Marijuana is a drug and is not an essential part of freshman year or college life. You don’t have to get high to meet cool people, do fun things and have great memories.
It’s important for students, especially those interested in trying new things, to remember that marijuana is still an illegal drug. This may change in the future, but at the moment marijuana is unregulated, which means you can’t know for sure what, exactly, is in it, whether it’s been spiked with other drugs or another substance.
And, of course, if you are caught in possession of it, you could face disciplinary action from Student Judicial Affairs, as well as possible criminal charges.

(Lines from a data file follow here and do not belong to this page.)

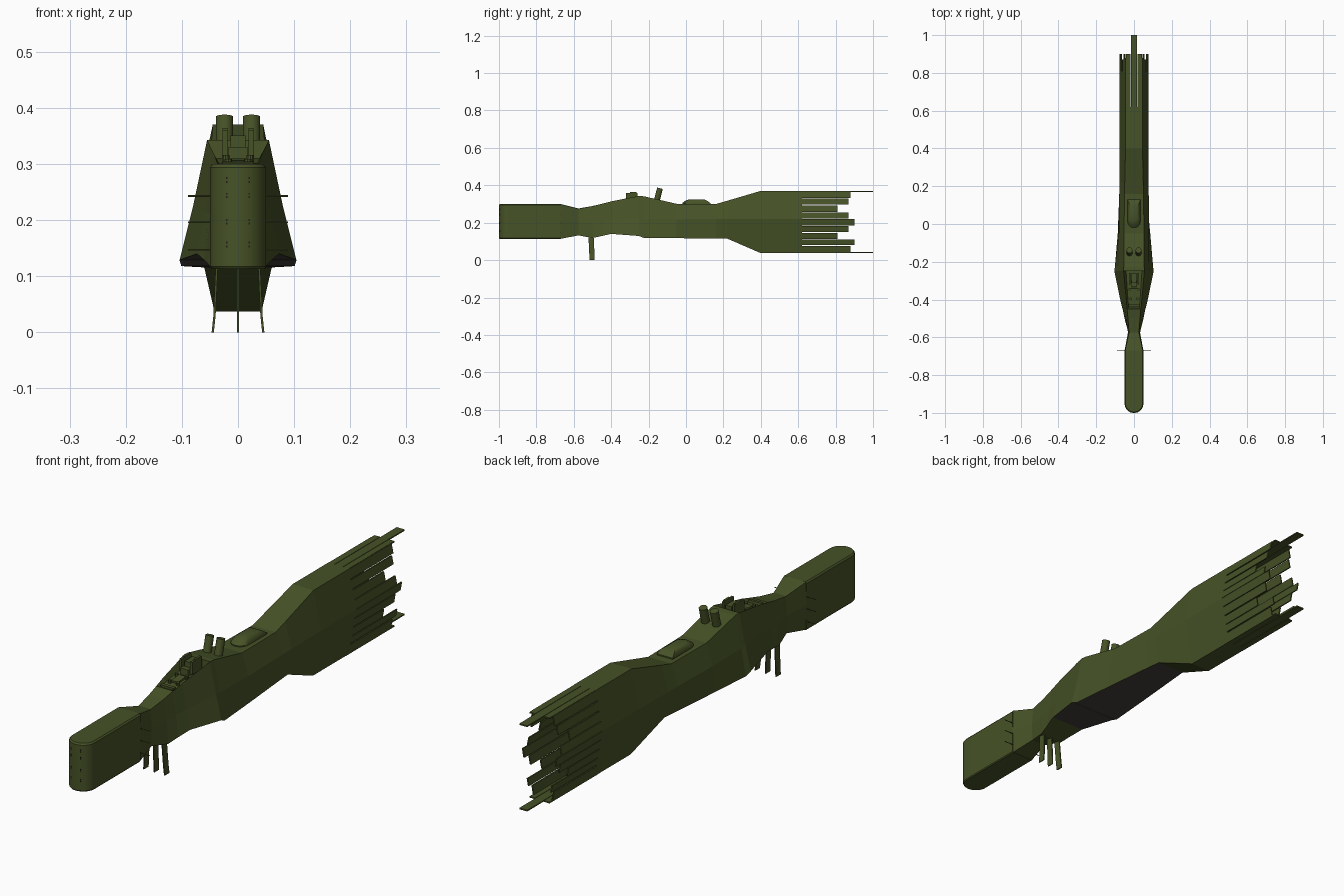
import bpy, bmesh, math
from mathutils import Vector, Matrix

if "Cube" in bpy.data.objects:
    bpy.data.objects.remove(bpy.data.objects["Cube"])


def material(name, rgb):
    m = bpy.data.materials.new(name)
    m.diffuse_color = (*rgb, 1)
    m.use_nodes = True
    m.node_tree.nodes["Principled BSDF"].inputs["Base Color"].default_value = m.diffuse_color
    return m


GREEN = material("olive_green", (0.062, 0.085, 0.02))
BROWN = material("dark_brown_grey", (0.062, 0.052, 0.045))
BLACK = material("near_black", (0.012, 0.014, 0.008))


def finish(name, bm, mats=(GREEN,), smooth=False):
    bmesh.ops.recalc_face_normals(bm, faces=bm.faces)
    me = bpy.data.meshes.new(name)
    bm.to_mesh(me)
    bm.free()
    ob = bpy.data.objects.new(name, me)
    bpy.context.collection.objects.link(ob)
    for m in mats:
        me.materials.append(m)
    if smooth:
        bpy.context.view_layer.objects.active = ob
        ob.select_set(True)
        bpy.ops.object.shade_smooth_by_angle(angle=math.radians(35))
        ob.select_set(False)
    return ob


def loft(bm, rings):
    """Skin closed rings of points and cap both ends; returns side faces per span."""
    vs = [[bm.verts.new(p) for p in r] for r in rings]
    n = len(vs[0])
    spans = [[bm.faces.new((a[i], a[(i + 1) % n], b[(i + 1) % n], b[i])) for i in range(n)]
             for a, b in zip(vs, vs[1:])]
    bm.faces.new(vs[0])
    bm.faces.new(vs[-1])
    return spans


def box(bm, loc, size, rot=0):
    bmesh.ops.create_cube(bm, size=1, matrix=Matrix.Translation(loc)
                          @ Matrix.Rotation(rot, 4, 'X') @ Matrix.Diagonal((*size, 1)))


def rod(bm, a, b, r, seg=16):
    a, b = Vector(a), Vector(b)
    d = b - a
    bmesh.ops.create_cone(bm, cap_ends=True, segments=seg, radius1=r, radius2=r, depth=d.length,
                          matrix=Matrix.Translation((a + b) / 2) @ d.to_track_quat('Z', 'Y').to_matrix().to_4x4())


# Hull stations: y, then (x, z) of deck edge, rim, mid ridge and keel edge
STATIONS = [
    (-0.67, .030, .300, .047, .299, .050, .210, .047, .114),
    (-0.575, .018, .276, .026, .274, .032, .200, .030, .132),
    (-0.50, .022, .289, .032, .288, .043, .200, .050, .118),
    (-0.45, .026, .301, .036, .301, .049, .210, .060, .129),
    (-0.445, .028, .293, .037, .302, .050, .210, .062, .130),
    (-0.40, .032, .298, .041, .314, .057, .215, .073, .140),
    (-0.25, .042, .310, .055, .343, .080, .225, .104, .129),
    (-0.249, .042, .343, .055, .343, .080, .225, .104, .128),
    (-0.225, .042, .341, .054, .341, .080, .221, .101, .118),
    (-0.05, .040, .301, .053, .301, .080, .218, .086, .117),
    (0.16, .040, .300, .050, .300, .078, .220, .066, .116),
    (0.22, .038, .317, .049, .317, .077, .220, .060, .115),
    (0.40, .030, .370, .045, .370, .076, .220, .042, .037),
    (0.62, .030, .370, .045, .370, .076, .220, .042, .037),
]
bm = bmesh.new()
rings = []
for y, *c in STATIONS:
    half = [(c[i], y, c[i + 1]) for i in range(0, 8, 2)]
    rings.append(half + [(-x, yy, z) for x, yy, z in reversed(half)])
spans = loft(bm, rings)
for s, span in zip(STATIONS, spans):      # flat belly panel
    if -0.41 < s[0] < 0.2:
        span[3].material_index = 1
finish("hull", bm, (GREEN, BROWN))

# Nose: rounded-front block with a slightly chamfered rim
def nose_ring(z, r):
    pts = [(r, -0.67), (r, -0.95)]
    pts += [(r * math.cos(t), -0.95 - r * math.sin(t))
            for t in (math.pi * i / 20 for i in range(1, 20))]
    pts += [(-r, -0.95), (-r, -0.67)]
    return [(x, y, z) for x, y in pts]

bm = bmesh.new()
loft(bm, [nose_ring(z, r) for z, r in ((.113, .047), (.117, .05), (.294, .05), (.300, .045))])
finish("nose", bm, smooth=True)

# Small ports on the nose front
bm = bmesh.new()
for sx in (-1, 1):
    for z in (.275, .268, .247, .241, .20, .194, .16, .153):
        box(bm, (sx * .02, -0.9955, z), (.003, .004, .003))
finish("nose_ports", bm, (BLACK,))

# Side spikes
bm = bmesh.new()
for sx in (-1, 1):
    for z in (.243, .196, .147):
        rod(bm, (sx * .045, -0.67, z), (sx * .089, -0.67, z), .0016, 6)
finish("side_spikes", bm)

# Three hanging fins under the neck
def fin(name, x_top, x_bot):
    bm = bmesh.new()
    def ring(x, y, z):
        return [(x + dx, y + dy, z) for dx, dy in
                ((-.002, -.014), (.002, -.014), (.002, .014), (-.002, .014))]
    loft(bm, [ring(x_top, -.508, .135), ring(x_bot * .93, -.503, .03), ring(x_bot, -.502, 0)])
    finish(name, bm)

fin("fin_centre", 0, 0)
fin("fin_right", .037, .045)
fin("fin_left", -.037, -.045)

# Bridge details in the sloping recessed deck
bm = bmesh.new()
box(bm, (0, -.285, .328), (.026, .05, .045))
box(bm, (0, -.315, .318), (.034, .03, .025))
box(bm, (0, -.43, .299), (.056, .012, .010), .08)
box(bm, (0, -.365, .303), (.03, .05, .010), .08)
for sx in (-1, 1):
    box(bm, (sx * .023, -.29, .336), (.009, .06, .048))
    box(bm, (sx * .023, -.283, .36), (.009, .035, .008))
    rod(bm, (sx * .017, -.395, .29), (sx * .017, -.395, .309), .007, 10)
    rod(bm, (sx * .022, -.345, .29), (sx * .022, -.345, .316), .007, 10)
finish("bridge_details", bm)

# Twin leaning funnels
bm = bmesh.new()
for sx in (-1, 1):
    rod(bm, (sx * .024, -.158, .31), (sx * .024, -.139, .384), .0155, 24)
finish("funnels", bm, smooth=True)

# Canopy: round front, square back
def canopy_ring(z, r, y0, y1):
    arc = [(r * math.cos(t), y0 - r * math.sin(t), z)
           for t in (math.pi * i / 12 for i in range(13))]
    return [(r, y1, z)] + arc + [(-r, y1, z)]

bm = bmesh.new()
loft(bm, [canopy_ring(.297, .034, .014, .130), canopy_ring(.305, .034, .014, .130),
          canopy_ring(.318, .028, .025, .112), canopy_ring(.325, .018, .035, .098)])
finish("canopy", bm, smooth=True)

# Ragged tail planks continuing the hull skin; (top z, bottom z, end y)
PLANKS = [(.369, .333, .88), (.328, .296, .87), (.291, .257, .81), (.254, .222, .87),
          (.220, .186, .90), (.183, .149, .87), (.145, .112, .81), (.109, .081, .90),
          (.076, .040, .88)]

def skin_x(z):
    if z > .22:
        return .076 + (.045 - .076) * (z - .22) / .15
    return .076 + (.042 - .076) * (.22 - z) / .183

bm = bmesh.new()
for sx in (-1, 1):
    for zt, zb, end in PLANKS:
        xt, xb = skin_x(zt), skin_x(zb)
        loft(bm, [[(sx * xt, y, zt), (sx * xb, y, zb), (sx * (xb - .005), y, zb),
                   (sx * (xt - .005), y, zt)] for y in (.60, end)])
for z in (.3675, .0395):          # top and bottom planks
    box(bm, (0, .80, z), (.034, .40, .005))
    for sx in (-1, 1):
        box(bm, (sx * .031, .75, z), (.024, .30, .005))
finish("tail_planks", bm)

While the author of the article encourages students to try marijuana, be aware that you could be setting yourself up for long-term problems. Chronic use of marijuana can lead to lowered testosterone secretion, lung and heart damage and a weakened immune system. Marijuana users may become dependent on the drug and have impairments in attention and memory that may not be reversible.
Whether you decide to use marijuana or not, you should be aware of the possible consequences. Students can access more information on the effects of marijuana usage and the steps towards quitting by contacting Stephanie Lake, the Alcohol, Tobacco, and Other Drug Intervention Services Coordinator at firstname.lastname@example.org.
Student Assistant, Health Education and Promotion